Footnotes

  • Author contributions: H.O. designed research; H.O. performed research; H.O., S.I., T.M., and S.E. contributed new reagents/analytic tools; H.O. analyzed data; and H.O., S.I., T.M., and S.E. wrote the paper.
  • The authors declare no conflict of interest.
  • This article is a PNAS Direct Submission.
  • See Commentary on page 3720.
  • This article contains supporting information online atwww.pnas.org/lookup/suppl/doi:10.1073/pnas.1519792113/-/DCSupplemental.
Freely available online through the PNAS open access option.


'via Blog this'

Ecology: Global change and terrestrial plant community dynamics_from the renowned PNAS, (US Academy of Science) Paper freely available.

Global change and terrestrial plant community dynamics


Is I believe, a most welcomed contribution to help adjust to climate change.

Read the full paper below (page foot)  
  1. Helen M. Regand
  1. Contributed by Janet Franklin, February 2, 2016 (sent for review October 8, 2015; reviewed by Gregory P. Asner, Monica G. Turner, and Peter M. Vitousek)

Significance

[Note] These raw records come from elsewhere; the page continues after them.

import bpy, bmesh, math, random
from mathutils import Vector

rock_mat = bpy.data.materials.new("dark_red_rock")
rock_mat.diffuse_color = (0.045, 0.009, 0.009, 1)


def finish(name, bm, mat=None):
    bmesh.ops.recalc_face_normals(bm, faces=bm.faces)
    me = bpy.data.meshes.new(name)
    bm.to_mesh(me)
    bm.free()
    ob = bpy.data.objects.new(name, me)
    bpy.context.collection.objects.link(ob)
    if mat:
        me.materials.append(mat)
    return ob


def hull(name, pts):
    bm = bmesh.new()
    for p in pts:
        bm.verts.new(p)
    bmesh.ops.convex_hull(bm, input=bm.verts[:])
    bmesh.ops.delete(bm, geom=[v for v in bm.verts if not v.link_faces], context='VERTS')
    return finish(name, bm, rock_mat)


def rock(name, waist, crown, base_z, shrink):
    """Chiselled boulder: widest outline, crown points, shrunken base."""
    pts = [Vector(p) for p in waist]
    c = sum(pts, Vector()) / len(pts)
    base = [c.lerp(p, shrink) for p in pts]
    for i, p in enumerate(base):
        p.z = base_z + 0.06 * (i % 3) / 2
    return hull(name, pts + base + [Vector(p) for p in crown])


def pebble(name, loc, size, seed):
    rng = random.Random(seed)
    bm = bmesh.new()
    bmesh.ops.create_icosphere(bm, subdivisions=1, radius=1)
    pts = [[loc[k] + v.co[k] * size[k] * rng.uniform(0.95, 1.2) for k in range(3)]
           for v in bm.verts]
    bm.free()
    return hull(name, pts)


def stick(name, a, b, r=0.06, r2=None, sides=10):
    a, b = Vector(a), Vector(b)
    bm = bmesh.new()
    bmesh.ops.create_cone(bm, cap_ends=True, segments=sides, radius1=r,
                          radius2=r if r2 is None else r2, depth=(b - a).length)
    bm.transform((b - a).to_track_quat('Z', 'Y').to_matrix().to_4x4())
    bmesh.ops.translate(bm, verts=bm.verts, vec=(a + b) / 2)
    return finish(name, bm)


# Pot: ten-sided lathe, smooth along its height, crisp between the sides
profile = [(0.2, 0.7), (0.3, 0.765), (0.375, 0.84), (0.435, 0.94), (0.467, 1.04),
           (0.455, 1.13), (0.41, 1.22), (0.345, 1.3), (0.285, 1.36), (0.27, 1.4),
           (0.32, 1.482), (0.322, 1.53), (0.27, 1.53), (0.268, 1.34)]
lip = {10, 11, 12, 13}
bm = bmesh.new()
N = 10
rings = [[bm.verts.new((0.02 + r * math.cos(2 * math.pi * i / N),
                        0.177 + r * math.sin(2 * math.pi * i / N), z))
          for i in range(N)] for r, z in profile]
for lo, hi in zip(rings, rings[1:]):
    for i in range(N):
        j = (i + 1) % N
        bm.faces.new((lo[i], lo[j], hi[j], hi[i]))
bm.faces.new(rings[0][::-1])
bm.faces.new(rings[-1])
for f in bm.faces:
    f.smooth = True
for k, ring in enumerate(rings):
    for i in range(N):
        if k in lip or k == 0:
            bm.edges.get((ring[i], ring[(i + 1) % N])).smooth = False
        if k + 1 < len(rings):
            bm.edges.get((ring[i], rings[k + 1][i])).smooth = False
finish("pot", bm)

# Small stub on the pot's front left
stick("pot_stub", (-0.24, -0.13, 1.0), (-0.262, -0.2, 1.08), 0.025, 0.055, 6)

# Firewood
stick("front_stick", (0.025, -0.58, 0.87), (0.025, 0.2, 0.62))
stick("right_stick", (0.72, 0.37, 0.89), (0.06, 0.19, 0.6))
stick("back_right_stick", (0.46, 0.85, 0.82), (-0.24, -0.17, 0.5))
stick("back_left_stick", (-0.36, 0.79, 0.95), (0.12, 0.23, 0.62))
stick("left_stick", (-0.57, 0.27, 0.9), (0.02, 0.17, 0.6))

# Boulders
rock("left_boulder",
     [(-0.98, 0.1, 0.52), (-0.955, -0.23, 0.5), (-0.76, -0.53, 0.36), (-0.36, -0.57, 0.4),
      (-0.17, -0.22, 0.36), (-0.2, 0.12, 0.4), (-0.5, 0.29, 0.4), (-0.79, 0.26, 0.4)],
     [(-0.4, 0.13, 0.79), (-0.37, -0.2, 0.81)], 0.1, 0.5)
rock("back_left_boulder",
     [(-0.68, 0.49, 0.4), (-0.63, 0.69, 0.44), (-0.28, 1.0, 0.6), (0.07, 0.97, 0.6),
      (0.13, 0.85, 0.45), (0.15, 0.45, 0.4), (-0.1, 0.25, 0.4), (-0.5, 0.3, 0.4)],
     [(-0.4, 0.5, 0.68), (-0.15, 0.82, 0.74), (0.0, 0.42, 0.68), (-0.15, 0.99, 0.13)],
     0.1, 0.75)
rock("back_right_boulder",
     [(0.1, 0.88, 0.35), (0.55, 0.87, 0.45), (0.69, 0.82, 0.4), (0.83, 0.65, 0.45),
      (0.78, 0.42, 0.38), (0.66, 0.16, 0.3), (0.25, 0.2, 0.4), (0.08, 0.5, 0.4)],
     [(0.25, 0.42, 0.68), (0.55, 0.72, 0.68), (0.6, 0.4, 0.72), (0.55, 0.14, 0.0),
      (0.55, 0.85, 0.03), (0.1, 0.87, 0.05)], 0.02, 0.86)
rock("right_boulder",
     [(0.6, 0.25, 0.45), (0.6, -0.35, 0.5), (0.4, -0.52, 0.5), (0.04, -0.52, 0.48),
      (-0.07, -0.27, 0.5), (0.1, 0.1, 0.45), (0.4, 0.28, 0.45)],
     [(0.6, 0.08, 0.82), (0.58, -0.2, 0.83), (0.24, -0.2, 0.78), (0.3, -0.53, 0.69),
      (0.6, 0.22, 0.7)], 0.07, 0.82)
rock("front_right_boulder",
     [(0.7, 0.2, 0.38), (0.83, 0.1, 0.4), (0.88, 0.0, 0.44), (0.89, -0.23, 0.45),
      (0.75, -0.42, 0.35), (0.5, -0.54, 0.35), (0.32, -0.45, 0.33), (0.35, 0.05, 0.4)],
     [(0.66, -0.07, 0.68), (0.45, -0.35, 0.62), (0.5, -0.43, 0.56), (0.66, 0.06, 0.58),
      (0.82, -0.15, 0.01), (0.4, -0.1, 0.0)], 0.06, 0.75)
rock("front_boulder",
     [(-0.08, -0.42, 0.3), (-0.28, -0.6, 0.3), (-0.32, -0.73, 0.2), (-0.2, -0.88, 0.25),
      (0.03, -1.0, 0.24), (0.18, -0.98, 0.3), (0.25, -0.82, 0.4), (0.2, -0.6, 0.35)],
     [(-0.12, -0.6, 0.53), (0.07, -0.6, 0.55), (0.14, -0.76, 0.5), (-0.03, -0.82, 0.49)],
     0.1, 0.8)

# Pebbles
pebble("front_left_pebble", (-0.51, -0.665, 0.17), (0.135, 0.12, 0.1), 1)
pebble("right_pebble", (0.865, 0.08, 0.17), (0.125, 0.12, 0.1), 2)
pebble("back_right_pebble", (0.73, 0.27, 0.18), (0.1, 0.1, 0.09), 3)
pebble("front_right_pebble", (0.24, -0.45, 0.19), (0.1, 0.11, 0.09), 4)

Global terrestrial vegetation plays a critical role in biogeochemical cycles and provides important ecosystem services. Vegetation has been altered by anthropogenic global change drivers including land-use change, altered disturbance regimes, invasive species, and climate change, for decades to centuries, or in some cases millennia. Vegetation responses to land use and disturbance can be more immediate than to climate change and can be long lasting. The effect of global warming on water balance may have a stronger influence than the direct effects of temperature on vegetation. Models deployed at multiple ecological scales, populations, communities, and landscapes will be required to forecast vegetation responses and feedbacks to accelerated global change.

Abstract

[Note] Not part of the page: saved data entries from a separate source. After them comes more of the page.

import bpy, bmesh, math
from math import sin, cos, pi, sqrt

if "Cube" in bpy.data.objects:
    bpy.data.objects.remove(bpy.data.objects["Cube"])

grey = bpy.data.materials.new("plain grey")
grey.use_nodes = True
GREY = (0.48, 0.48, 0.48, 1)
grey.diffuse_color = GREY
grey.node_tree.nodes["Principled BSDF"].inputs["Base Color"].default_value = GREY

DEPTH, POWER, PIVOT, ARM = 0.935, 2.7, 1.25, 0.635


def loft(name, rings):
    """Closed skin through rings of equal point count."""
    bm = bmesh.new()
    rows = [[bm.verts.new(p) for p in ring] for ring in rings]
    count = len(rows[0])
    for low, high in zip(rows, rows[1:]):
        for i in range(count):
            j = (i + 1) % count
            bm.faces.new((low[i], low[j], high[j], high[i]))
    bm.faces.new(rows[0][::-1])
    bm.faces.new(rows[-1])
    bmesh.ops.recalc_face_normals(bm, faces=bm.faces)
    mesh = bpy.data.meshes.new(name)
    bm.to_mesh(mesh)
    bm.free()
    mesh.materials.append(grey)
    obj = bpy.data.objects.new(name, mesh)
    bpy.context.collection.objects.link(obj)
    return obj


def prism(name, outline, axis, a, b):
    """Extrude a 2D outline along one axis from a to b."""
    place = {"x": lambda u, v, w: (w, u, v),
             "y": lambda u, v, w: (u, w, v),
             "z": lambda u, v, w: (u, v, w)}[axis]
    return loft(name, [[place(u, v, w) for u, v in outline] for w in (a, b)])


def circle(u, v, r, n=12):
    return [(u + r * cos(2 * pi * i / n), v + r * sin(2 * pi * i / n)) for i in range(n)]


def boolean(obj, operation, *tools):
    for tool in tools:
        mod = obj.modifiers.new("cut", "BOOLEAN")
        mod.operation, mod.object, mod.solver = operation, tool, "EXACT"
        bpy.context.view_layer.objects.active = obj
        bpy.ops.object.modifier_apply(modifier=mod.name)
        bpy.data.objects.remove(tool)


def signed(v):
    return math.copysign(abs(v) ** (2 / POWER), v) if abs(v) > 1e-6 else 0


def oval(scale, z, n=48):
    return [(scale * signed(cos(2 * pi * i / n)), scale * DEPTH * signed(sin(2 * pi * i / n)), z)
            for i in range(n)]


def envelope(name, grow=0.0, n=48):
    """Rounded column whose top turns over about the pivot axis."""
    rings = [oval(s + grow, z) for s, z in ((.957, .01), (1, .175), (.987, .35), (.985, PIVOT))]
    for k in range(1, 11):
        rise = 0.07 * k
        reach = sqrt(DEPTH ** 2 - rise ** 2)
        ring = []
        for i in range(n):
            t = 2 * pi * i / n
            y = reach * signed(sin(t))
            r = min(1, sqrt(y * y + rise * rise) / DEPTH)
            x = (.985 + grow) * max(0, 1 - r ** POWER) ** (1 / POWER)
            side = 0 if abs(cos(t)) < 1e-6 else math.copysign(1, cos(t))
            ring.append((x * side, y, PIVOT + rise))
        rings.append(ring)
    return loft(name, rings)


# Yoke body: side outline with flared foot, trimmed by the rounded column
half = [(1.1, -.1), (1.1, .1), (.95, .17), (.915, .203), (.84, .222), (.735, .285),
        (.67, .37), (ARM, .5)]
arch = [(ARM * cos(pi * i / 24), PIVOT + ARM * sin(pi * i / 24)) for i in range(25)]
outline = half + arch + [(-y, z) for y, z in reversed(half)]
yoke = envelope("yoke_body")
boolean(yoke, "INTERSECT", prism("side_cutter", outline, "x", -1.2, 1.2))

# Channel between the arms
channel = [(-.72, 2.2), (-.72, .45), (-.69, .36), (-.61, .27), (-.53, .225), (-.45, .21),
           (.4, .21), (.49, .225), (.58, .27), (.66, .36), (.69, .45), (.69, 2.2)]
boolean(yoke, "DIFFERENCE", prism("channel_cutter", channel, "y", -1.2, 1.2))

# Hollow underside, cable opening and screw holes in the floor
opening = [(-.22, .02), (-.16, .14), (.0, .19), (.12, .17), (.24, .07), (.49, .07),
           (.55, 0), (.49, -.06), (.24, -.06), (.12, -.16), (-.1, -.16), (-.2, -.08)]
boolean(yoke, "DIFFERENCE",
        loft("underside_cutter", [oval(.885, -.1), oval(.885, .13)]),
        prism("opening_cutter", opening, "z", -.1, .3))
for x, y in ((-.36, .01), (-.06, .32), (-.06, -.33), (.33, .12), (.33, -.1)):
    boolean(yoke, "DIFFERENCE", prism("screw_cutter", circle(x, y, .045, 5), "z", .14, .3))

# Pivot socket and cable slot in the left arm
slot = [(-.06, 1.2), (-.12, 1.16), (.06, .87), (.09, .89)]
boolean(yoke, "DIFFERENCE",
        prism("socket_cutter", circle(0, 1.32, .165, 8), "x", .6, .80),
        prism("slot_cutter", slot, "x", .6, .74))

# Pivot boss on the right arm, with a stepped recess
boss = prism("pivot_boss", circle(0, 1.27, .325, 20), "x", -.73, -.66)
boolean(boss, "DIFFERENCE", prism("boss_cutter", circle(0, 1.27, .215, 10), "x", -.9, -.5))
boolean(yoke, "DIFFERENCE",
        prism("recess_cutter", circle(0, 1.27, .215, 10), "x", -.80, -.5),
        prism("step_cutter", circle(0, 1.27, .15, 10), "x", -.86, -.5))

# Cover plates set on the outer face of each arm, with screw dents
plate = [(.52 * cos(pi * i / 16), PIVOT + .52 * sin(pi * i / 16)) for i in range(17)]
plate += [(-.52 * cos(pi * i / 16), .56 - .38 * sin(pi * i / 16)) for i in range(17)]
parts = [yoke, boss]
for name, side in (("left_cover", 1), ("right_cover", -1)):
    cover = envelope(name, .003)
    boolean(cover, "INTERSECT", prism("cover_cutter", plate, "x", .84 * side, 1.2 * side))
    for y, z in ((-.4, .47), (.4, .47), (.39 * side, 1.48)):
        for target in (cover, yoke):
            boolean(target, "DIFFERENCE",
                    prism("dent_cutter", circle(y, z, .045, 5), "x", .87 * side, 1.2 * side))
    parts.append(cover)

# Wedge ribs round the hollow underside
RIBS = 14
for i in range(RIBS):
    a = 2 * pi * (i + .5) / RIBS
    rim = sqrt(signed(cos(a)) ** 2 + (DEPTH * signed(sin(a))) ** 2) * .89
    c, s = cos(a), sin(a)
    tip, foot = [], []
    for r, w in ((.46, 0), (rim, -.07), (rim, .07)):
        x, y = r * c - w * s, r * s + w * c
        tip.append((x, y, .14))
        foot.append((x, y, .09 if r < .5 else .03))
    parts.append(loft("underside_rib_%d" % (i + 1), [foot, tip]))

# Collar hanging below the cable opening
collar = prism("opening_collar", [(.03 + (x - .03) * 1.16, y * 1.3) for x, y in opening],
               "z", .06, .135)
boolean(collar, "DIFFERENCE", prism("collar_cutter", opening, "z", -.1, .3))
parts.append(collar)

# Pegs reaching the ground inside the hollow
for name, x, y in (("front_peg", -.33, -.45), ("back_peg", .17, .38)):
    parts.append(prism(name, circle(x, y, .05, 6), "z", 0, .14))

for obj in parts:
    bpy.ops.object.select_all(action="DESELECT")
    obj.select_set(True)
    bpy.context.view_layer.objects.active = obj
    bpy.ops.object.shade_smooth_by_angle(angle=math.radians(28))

Anthropogenic drivers of global change include rising atmospheric concentrations of carbon dioxide and other greenhouse gasses and resulting changes in the climate, as well as nitrogen deposition, biotic invasions, altered disturbance regimes, and land-use change. Predicting the effects of global change on terrestrial plant communities is crucial because of the ecosystem services vegetation provides, from climate regulation to forest products. In this paper, we present a framework for detecting vegetation changes and attributing them to global change drivers that incorporates multiple lines of evidence from spatially extensive monitoring networks, distributed experiments, remotely sensed data, and historical records. Based on a literature review, we summarize observed changes and then describe modeling tools that can forecast the impacts of multiple drivers on plant communities in an era of rapid change. Observed responses to changes in temperature, water, nutrients, land use, and disturbance show strong sensitivity of ecosystem productivity and plant population dynamics to water balance and long-lasting effects of disturbance on plant community dynamics. Persistent effects of land-use change and human-altered fire regimes on vegetation can overshadow or interact with climate change impacts. Models forecasting plant community responses to global change incorporate shifting ecological niches, population dynamics, species interactions, spatially explicit disturbance, ecosystem processes, and plant functional responses. Monitoring, experiments, and models evaluating multiple change drivers are needed to detect and predict vegetation changes in response to 21st century global change.

Please do not hesitate to read the full paper via the link below:

Global change and terrestrial plant community dynamics:



And why not join the community of readers of highly credible peer reviewed journal PNAS.(Proceedings of the American Academy of Science)  Link to all subject matter.


'via Blog this'